  25. ^ "Panhandlers Lose to Akron". Youngstown Vindicator. October 11, 1920. p. 10. Retrieved December 11, 2011.
  26. ^ "Cincinnati Celts". Ohio History Central. Ohio Historical Society. June 1, 2005. Retrieved December 14, 2011.
  27. ^ a b "Akron Machine Defeats Celts". Youngstown Vindicator. October 18, 1920. p. 10. Retrieved December 11, 2011.
  28. ^ a b c "Cleveland is Loser to Fast Akron Eleven". Youngstown Vindicator. October 15, 1920. p. 10. Retrieved December 11, 2011.
  29. ^ "Akron Downs Cleveland Tigers". The Toledo News-Bee. October 25, 1920. p. 12. Retrieved February 25, 2012.
  30. ^ a b c d e "Akron Takes Canton Over in Great Game". Youngstown Vindicator. November 1, 1920. p. 20. Retrieved December 11, 2011.
  31. ^ a b NFL History 2003, p. 3
  32. ^ a b "Cleveland and Akron in Draw". Youngstown Vindicator. November 5, 1920. p. 9. Retrieved December 11, 2011.
  33. ^ a b c d e Carroll 1982, p. 2
  34. ^ a b c "Akron Defeats Canton Eleven: Wins Professional Championship for the World from Thorpe's Bulldogs". Youngstown Vindicator. November 26, 1920. p. 13. Retrieved December 11, 2011.
  35. ^ "Thanksgiving Serves up Classic Games". National Football League. Archived from the original on April 10, 2010. Retrieved December 14, 2011.
  36. ^ NFL History 2003, p. 6
  37. ^ Willis 2010, p. 131
  38. ^ Davis 2005, p. 61
  39. ^ a b c d "Decatur and Akron Pros battle to Tie". The Milwaukee Sentinel. December 13, 1920. p. 6. Retrieved November 14, 2011.
  40. ^ a b c d Young, Frank (December 18, 1920). "Fritz Pollard Shows Old Time Form as Akron and Staleys Pros Play Tie". Chicago Defender. p. 6.
  41. ^ "NFL – 1920 Regular Season". National Football League. Retrieved January 6, 2013.
  42. ^ "History: The First Playoff Game". Pro Football Hall of Fame. Archived from the original on June 3, 2011. Retrieved June 10, 2011.
  43. ^ a b c Price, Mark (April 25, 2011). "Searching for the Lost Trophy". Akron Beacon Journal. Retrieved December 21, 2011.

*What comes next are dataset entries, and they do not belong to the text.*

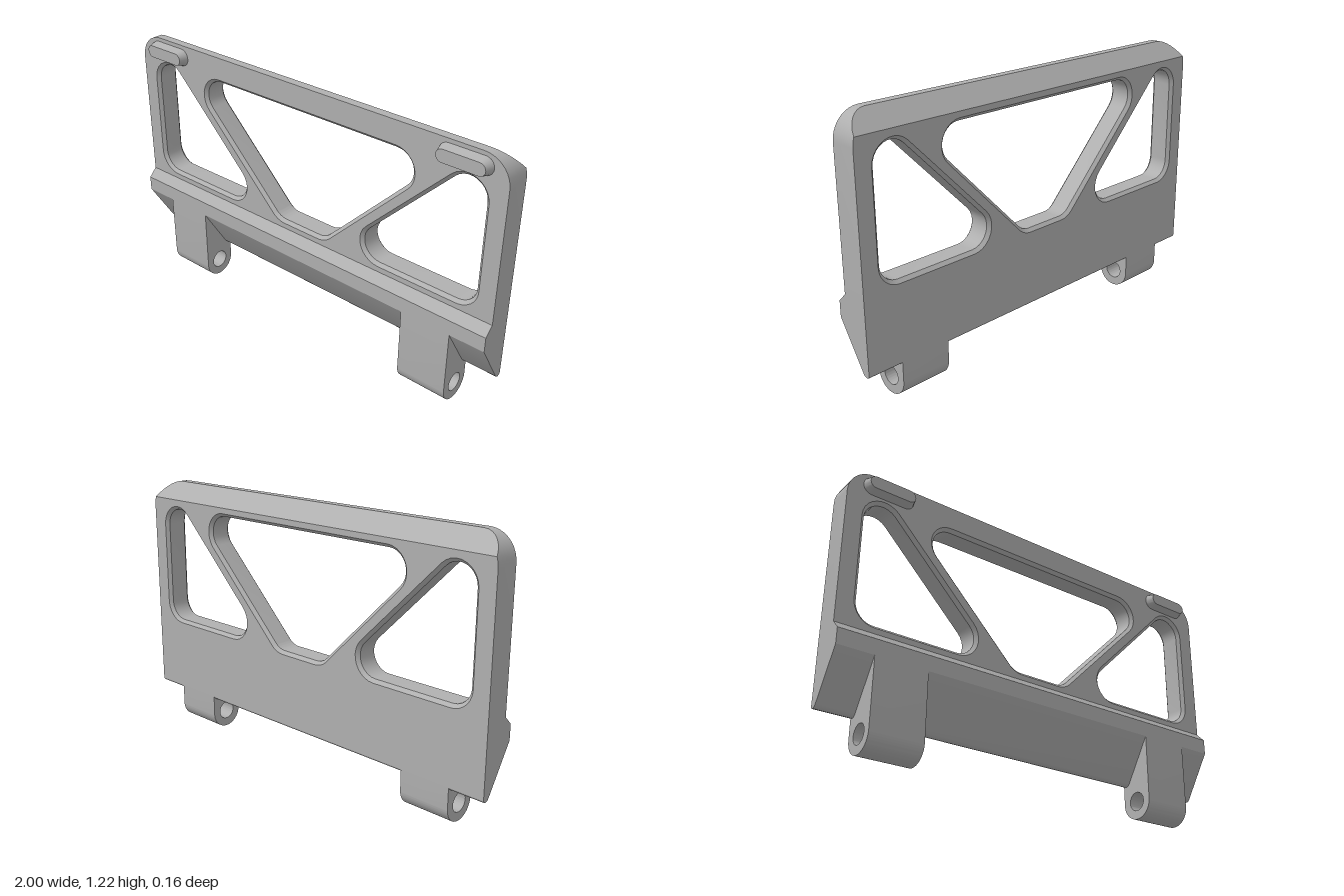
import * as THREE from 'three';
import { mergeGeometries, toCreasedNormals } from 'three/addons/utils/BufferGeometryUtils.js';

const FRONT = 0.04, BACK = -0.08, BEVEL = 0.015;
const V = (x, y) => new THREE.Vector2(x, y);

// Counterclockwise outline around equal circles of radius r at the given centres
function roundLoop(centres, r, steps = 10) {
  const n = centres.length;
  const edgeNormal = (a, b) => Math.atan2(b[1] - a[1], b[0] - a[0]) - Math.PI / 2;
  return centres.flatMap((c, i) => {
    const a0 = edgeNormal(centres[(i + n - 1) % n], c);
    const a1 = edgeNormal(c, centres[(i + 1) % n]);
    const turn = (a1 - a0 + 4 * Math.PI) % (2 * Math.PI);
    return Array.from({ length: steps + 1 }, (_, k) => {
      const a = a0 + turn * k / steps;
      return V(c[0] + r * Math.cos(a), c[1] + r * Math.sin(a));
    });
  });
}

// Walls between matching loops; each section is [points, z or z(y)]
function loft(sections) {
  const n = sections[0][0].length, pos = [], idx = [];
  for (const [pts, z] of sections)
    for (const p of pts) pos.push(p.x, p.y, typeof z === 'function' ? z(p.y) : z);
  for (let s = 0; s < sections.length - 1; s++)
    for (let i = 0; i < n; i++) {
      const a = s * n + i, b = s * n + (i + 1) % n;
      idx.push(a, b, b + n, a, b + n, a + n);
    }
  const g = new THREE.BufferGeometry();
  g.setAttribute('position', new THREE.Float32BufferAttribute(pos, 3));
  g.setIndex(idx);
  return g.toNonIndexed();
}

// Flat face with holes, at z or z(y), optionally facing backwards
function face(pts, holes, z, flip = false) {
  const shape = new THREE.Shape(pts);
  shape.holes = holes.map(h => new THREE.Path(h));
  const g = new THREE.ShapeGeometry(shape);
  g.deleteAttribute('uv');
  g.deleteAttribute('normal');
  const p = g.attributes.position;
  for (let i = 0; i < p.count; i++) p.setZ(i, typeof z === 'function' ? z(p.getY(i)) : z);
  if (flip) g.setIndex(Array.from(g.index.array).reverse());
  return g.toNonIndexed();
}

const finish = parts => toCreasedNormals(mergeGeometries(parts), 0.5);

// Side profile of [z, y] points extruded along x
function alongX(shape, x0, x1) {
  const g = new THREE.ExtrudeGeometry(shape, { depth: x1 - x0, bevelEnabled: false, curveSegments: 24 });
  g.rotateY(Math.PI / 2);
  g.translate(x0, 0, 0);
  return toCreasedNormals(g, 0.5);
}
const side = pts => pts.map(([z, y]) => V(-z, y));

function plateGeometry() {
  // Outline with two rounded top corners
  const r = 0.12, cy = 1.095, outline = [V(-1, 0.5), V(1, 0.5)];
  for (const [cx, start] of [[1 - r, 0], [r - 1, 90]])
    for (let d = 0; d <= 90; d += 10) {
      const a = (start + d) * Math.PI / 180;
      outline.push(V(cx + r * Math.cos(a), cy + r * Math.sin(a)));
    }
  // Sloping top of the back
  const kink = cy + r * Math.sin(Math.PI / 9);
  const backZ = y => BACK + Math.max(0, y - kink);

  // Truss openings
  const sideHole = [[-0.825, 1.005], [-0.825, 0.615], [-0.435, 0.615]];
  const openings = [
    [[-0.493, 1.01], [-0.099, 0.615], [0.099, 0.615], [0.493, 1.01]],
    sideHole,
    sideHole.map(([x, y]) => [-x, y]).reverse(),
  ];
  const wide = openings.map(o => roundLoop(o, 0.1));
  const narrow = openings.map(o => roundLoop(o, 0.1 - BEVEL));

  return finish([
    face(outline, wide, FRONT),
    face(outline.filter(p => p.y < kink + 1e-4), wide, BACK, true),
    face(outline.filter(p => p.y > kink - 1e-4), [], backZ, true),
    loft([[outline, backZ], [outline, FRONT]]),
    ...wide.map((w, i) => loft([
      [w, FRONT], [narrow[i], FRONT - BEVEL], [narrow[i], BACK + BEVEL], [w, BACK],
    ])),
  ]);
}

export function createModel() {
  const group = new THREE.Group();
  const grey = new THREE.MeshStandardMaterial({ color: 0xb0b0b0 });
  grey.name = 'grey';
  const add = (name, geometry) => {
    const mesh = new THREE.Mesh(geometry, grey);
    mesh.name = name;
    group.add(mesh);
  };

  add('trussPlate', plateGeometry());

  // Thick lower rail with slanted underside
  const underside = [[0.08, 0.38], [-0.045, 0.178], [-0.053, 0.169], [-0.063, 0.165], [-0.074, 0.167], [-0.08, 0.176]];
  add('lowerRail', alongX(new THREE.Shape(side([
    [BACK, 0.5], [FRONT, 0.5], [FRONT, 0.49], [0.08, 0.45], ...underside,
  ])), -1, 1));

  // Hinge lugs with pin holes
  const lug = new THREE.Shape(side([...underside].reverse()));
  lug.lineTo(-0.08, 0.08);
  lug.absarc(0, 0.08, 0.08, Math.PI, 2 * Math.PI, false);
  lug.closePath();
  lug.holes.push(new THREE.Path().absarc(0, 0.083, 0.043, 0, 2 * Math.PI, true));
  add('leftHingeLug', alongX(lug, 0.595, 0.836));
  add('rightHingeLug', alongX(lug, -0.836, -0.595));

  // Tapered bumper pads at the top corners
  for (const [name, x] of [['leftBumperPad', 0.81], ['rightBumperPad', -0.81]]) {
    const centres = [[x - 0.08, 1.157], [x + 0.08, 1.157]];
    const base = roundLoop(centres, 0.04), tip = roundLoop(centres, 0.028);
    add(name, finish([loft([[base, FRONT], [tip, 0.08]]), face(tip, [], 0.08)]));
  }
  return group;
}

  44. ^ a b "Medallion from NFL's first champions". Pro Football Hall of Fame. September 29, 2010. Retrieved June 10, 2011.
  45. ^ "1920 APFA All-Pros". Sports Reference. Retrieved June 8, 2011.
  46. ^ Hogrogian 1984, pp. 1–2
  47. ^ "1922 Canton Bulldogs Statistics & Players". Sports Reference. Retrieved June 10, 2011.
  48. ^ "1923 Canton Bulldogs Statistics & Players". Sports Reference. Retrieved June 10, 2011.
  49. ^ "1929 Green Bay Packers Statistics & Players". Sports Reference. Retrieved June 10, 2011.
  50. ^ "1972 Miami Dolphins Statistics & Players". Sports Reference. Retrieved June 10, 2011.
  51. ^ Siwoff, Zimmber & Marini 2010, p. 360
  52. ^ "Who is the Best 'Undefeated' Team in Sports History?". ESPN. September 16, 2011. Retrieved December 12, 2011.
  53. ^ Corbett & Baker 2010, p. 348
  54. ^ "Hall of Famers > Fritz Pollard". Pro Football Hall of Fame. Retrieved December 12, 2011.
  55. ^ PFRA Research n.d., p. 1
  56. ^ Carroll 1982, p. 4
  57. ^ "1920 Akron Pros Starters, Rosters, & Players". Sports Reference. Archived from the original on June 4, 2011. Retrieved June 10, 2011.
  58. ^ "Akron Pros 1920 Stats, History, Awards and More". Database Sports. Archived from the original on November 21, 2011. Retrieved June 10, 2011.


External links[edit]